Less than two days after using munitions of Deir al-Assafeer, a city in northern Syria, compelling evidence has emerged of yet another deadly cluster bomb attack by the Syrian armed forces.
On the morning of November 27, 2012, airstrikes at Abo Hilal, 1.2 miles west of the northern city of Idlib, killed at least 12 civilians and wounded at least 10 more, according to statements provided to Human Rights Watch.
Handicap International already denounced this week the use of cluster munitions in Syria, weapons banned under the Oslo Treaty, which has been signed by 111 States around the world.
“It confirms that cluster munitions are used repeatedly and on a massive scale over the course of several months,” says Marion Libertucci, Handicap International's Weapons Advocacy Manager. “Governments urgently need to put pressure on Syria to stop using these weapons.”
According to Handicap International, 94% of recorded victims of cluster munitions are civilians. The use of cluster munitions in densely populated areas therefore poses an unacceptable threat to the civilian population.

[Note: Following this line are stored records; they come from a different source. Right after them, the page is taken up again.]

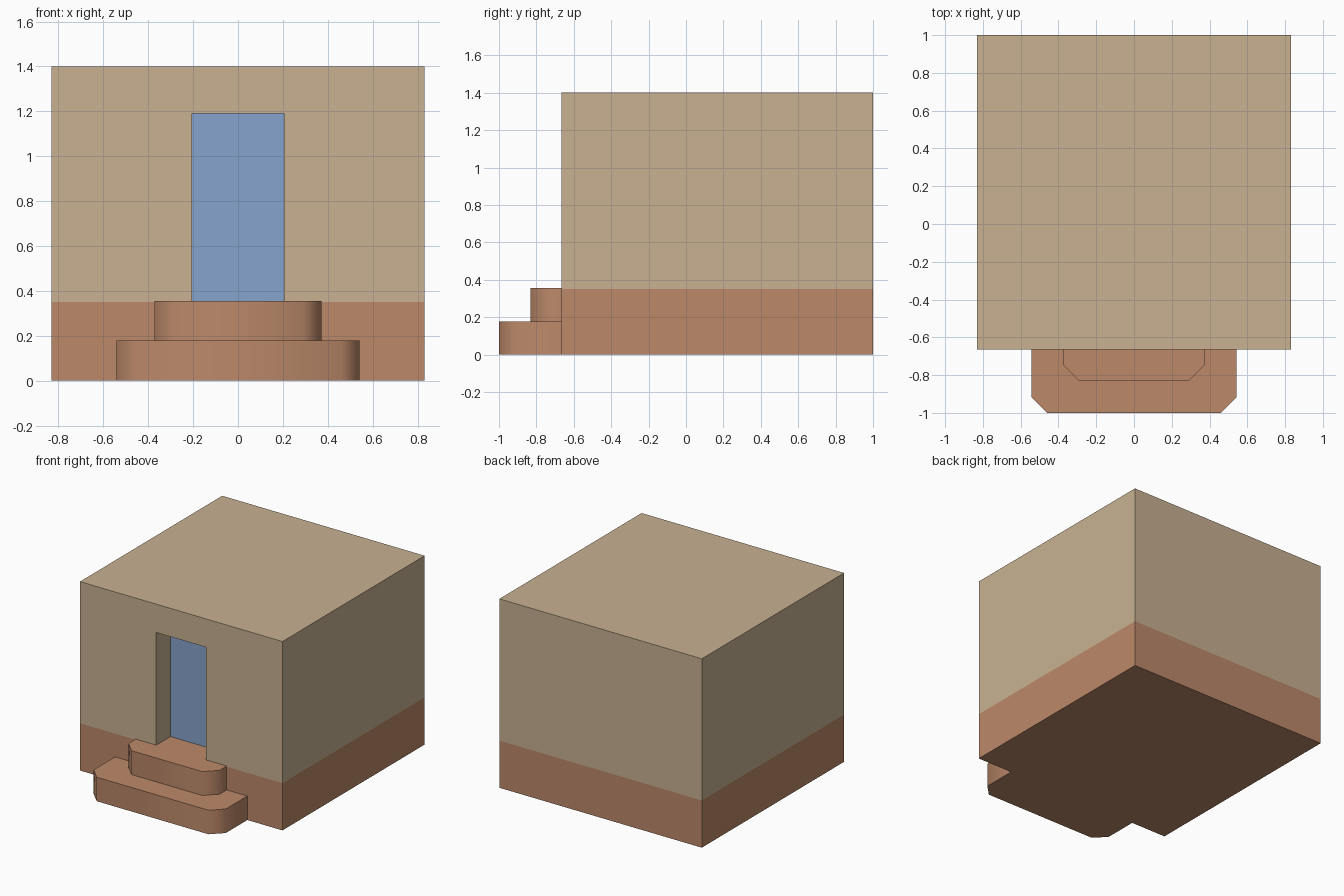
import bpy, bmesh, math

if "Cube" in bpy.data.objects:
    bpy.data.objects.remove(bpy.data.objects["Cube"])

def material(name, rgb):
    m = bpy.data.materials.new(name)
    m.diffuse_color = (*rgb, 1)
    m.use_nodes = True
    m.node_tree.nodes["Principled BSDF"].inputs["Base Color"].default_value = m.diffuse_color
    return m

plaster = material("tan_plaster", (0.578, 0.440, 0.287))
brick = material("terracotta", (0.503, 0.251, 0.144))
blue = material("door_blue", (0.238, 0.366, 0.604))

FRONT, BACK, HALF, TOP = -0.665, 1.0, 0.83, 1.4
BAND, SILL, LINTEL, DOOR = 0.35, 0.355, 1.19, 0.205
RECESS = 0.167

def add_object(name, bm, mats):
    bmesh.ops.recalc_face_normals(bm, faces=bm.faces)
    me = bpy.data.meshes.new(name)
    bm.to_mesh(me)
    bm.free()
    for m in mats:
        me.materials.append(m)
    ob = bpy.data.objects.new(name, me)
    bpy.context.collection.objects.link(ob)
    return ob

# House block, sliced along the band and the door outline
bm = bmesh.new()
bmesh.ops.create_cube(bm, size=1)
for v in bm.verts:
    v.co = (v.co.x * 2 * HALF,
            FRONT if v.co.y < 0 else BACK,
            0 if v.co.z < 0 else TOP)
cuts = [((0, 0, z), (0, 0, 1)) for z in (BAND, SILL, LINTEL)]
cuts += [((x, 0, 0), (1, 0, 0)) for x in (-DOOR, DOOR)]
for co, no in cuts:
    bmesh.ops.bisect_plane(bm, geom=bm.verts[:] + bm.edges[:] + bm.faces[:],
                           dist=1e-5, plane_co=co, plane_no=no)

# Terracotta band below, plaster above
for f in bm.faces:
    f.material_index = 1 if f.calc_center_median().z < BAND else 0

# Recessed doorway: push the door panel inwards
door = next(f for f in bm.faces
            if abs(f.calc_center_median().x) < 0.01
            and abs(f.calc_center_median().y - FRONT) < 0.01
            and SILL < f.calc_center_median().z < LINTEL)
old = set(bm.faces) - {door}
panel = bmesh.ops.extrude_discrete_faces(bm, faces=[door])["faces"][0]
bmesh.ops.translate(bm, verts=panel.verts[:], vec=(0, RECESS, 0))
for f in bm.faces:
    if f not in old:
        f.material_index = 1 if f.calc_center_median().z < SILL + 0.01 else 0
panel.material_index = 2
add_object("house_block", bm, [plaster, brick, blue])

# Doorsteps with clipped front corners
def step(name, half, front, z0, z1, clip=0.083):
    side = [(half, FRONT), (half, front + clip), (half - clip, front)]
    outline = side + [(-x, y) for x, y in reversed(side)]
    bm = bmesh.new()
    base = bm.faces.new([bm.verts.new((x, y, z0)) for x, y in outline])
    ext = bmesh.ops.extrude_face_region(bm, geom=[base], use_keep_orig=True)
    bmesh.ops.translate(bm, vec=(0, 0, z1 - z0),
                        verts=[g for g in ext["geom"] if isinstance(g, bmesh.types.BMVert)])
    ob = add_object(name, bm, [brick])
    bpy.context.view_layer.objects.active = ob
    ob.select_set(True)
    bpy.ops.object.shade_smooth_by_angle(angle=math.radians(50))
    ob.select_set(False)

step("lower_step", 0.542, -1.0, 0, 0.178)
step("upper_step", 0.373, -0.832, 0.178, SILL)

Handicap International is a daily witness to the impact of the conflict in Syria. The organization's teams, which are based close to the Syrian border in Lebanon and Jordan, are currently reporting the daily arrival of injured people from Syria. Handicap International also runs risk education activities on mines and explosive remnants of war in Jordan and is looking into the possibility of intervening in affected areas of Syria.